Then they revealed to me that we had missed the tide. To land the swim would mean swimming another 5-6 hours. I didn’t like the prospect but wasn’t ready to give up. I gave them the thumbs up and carried on swimming- IF you could call it swimming by then, more like zig zag floating!!No fuel or liquid for nearly 6 hours, it was getting dark, I was cold and completely knackered. I was called to the side of the boat, so Stuart could look at my eyes, dutifully I pulled up my goggles and that was the point that I thought, I’m done. The crew and Stuart had already made that decision. The ladder was down, and I was on that boat before I knew what hit me. I HAVE NEVER BEEN SOOOOO GRATEFUL OR HAPPY to be back on the boat.
Pam went into Mother Hen mode and I proceeded to vomit my way back to Dover.
I was dehydrated and showing signs of hypothermia. It was the right and safest decision.
Robin would have been a ‘bit upset’ if he didn’t get me back.
So…. I swam the channel, well most of it.
I did swim from England to France… the wet bit at least.
Naturally I am disappointed, but the English Channel is only 21 miles.
I swam 46k (28.5 miles) in 13.13 hours.
And my Mum watched every stroke from the side of the boat. Always was and always will be such an inspiration.
Thanks to so many people that have sponsored me. YOU have raised over £2000 for The Heart of Kent Hospice
Thank you all from the heart of my bottom x xx
Massive THANK YOU’S
To the crew and Stuart for keeping me safe; To Deb and Restoring Health for keeping me working; To Ray Gibbs for awesome technique coaching; To G and the Monday masters training squad for pushing me so hard that steam escaped from my bottom; The Dover training group of volunteers for getting me ready- plus all the fantastic swim support. I have made so many wonderful friends on the way; My work colleagues deserve a vote of thanks for putting up with me banging on about swimming for months.

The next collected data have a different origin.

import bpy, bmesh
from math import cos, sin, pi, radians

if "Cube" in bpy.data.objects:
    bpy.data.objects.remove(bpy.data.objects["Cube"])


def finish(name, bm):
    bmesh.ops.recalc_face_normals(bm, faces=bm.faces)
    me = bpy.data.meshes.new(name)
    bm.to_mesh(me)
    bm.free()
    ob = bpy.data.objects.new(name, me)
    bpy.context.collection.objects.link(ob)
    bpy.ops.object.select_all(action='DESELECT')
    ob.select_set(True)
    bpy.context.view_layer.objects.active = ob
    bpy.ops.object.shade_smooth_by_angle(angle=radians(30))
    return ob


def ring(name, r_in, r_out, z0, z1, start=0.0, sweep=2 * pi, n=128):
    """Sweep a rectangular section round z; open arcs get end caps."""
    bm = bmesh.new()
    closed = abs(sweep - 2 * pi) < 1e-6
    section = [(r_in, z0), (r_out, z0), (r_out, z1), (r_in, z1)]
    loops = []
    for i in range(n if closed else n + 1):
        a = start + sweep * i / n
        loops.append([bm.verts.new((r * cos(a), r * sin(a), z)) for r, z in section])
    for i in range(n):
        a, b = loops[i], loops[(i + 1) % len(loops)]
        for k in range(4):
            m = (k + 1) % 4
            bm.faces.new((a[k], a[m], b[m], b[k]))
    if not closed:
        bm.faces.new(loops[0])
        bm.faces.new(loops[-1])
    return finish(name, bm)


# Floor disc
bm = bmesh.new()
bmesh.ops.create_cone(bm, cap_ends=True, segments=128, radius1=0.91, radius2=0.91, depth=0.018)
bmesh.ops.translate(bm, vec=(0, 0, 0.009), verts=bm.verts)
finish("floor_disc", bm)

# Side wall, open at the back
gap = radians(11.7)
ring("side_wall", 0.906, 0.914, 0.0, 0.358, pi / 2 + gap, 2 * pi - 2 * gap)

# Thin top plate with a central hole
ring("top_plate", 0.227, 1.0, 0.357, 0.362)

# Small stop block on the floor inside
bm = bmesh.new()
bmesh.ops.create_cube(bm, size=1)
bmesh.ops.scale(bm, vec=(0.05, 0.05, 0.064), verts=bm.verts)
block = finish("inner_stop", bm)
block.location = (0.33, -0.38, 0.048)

Lastly my family, who believed in me all the way and especially Robin who deserves a medal for his patience.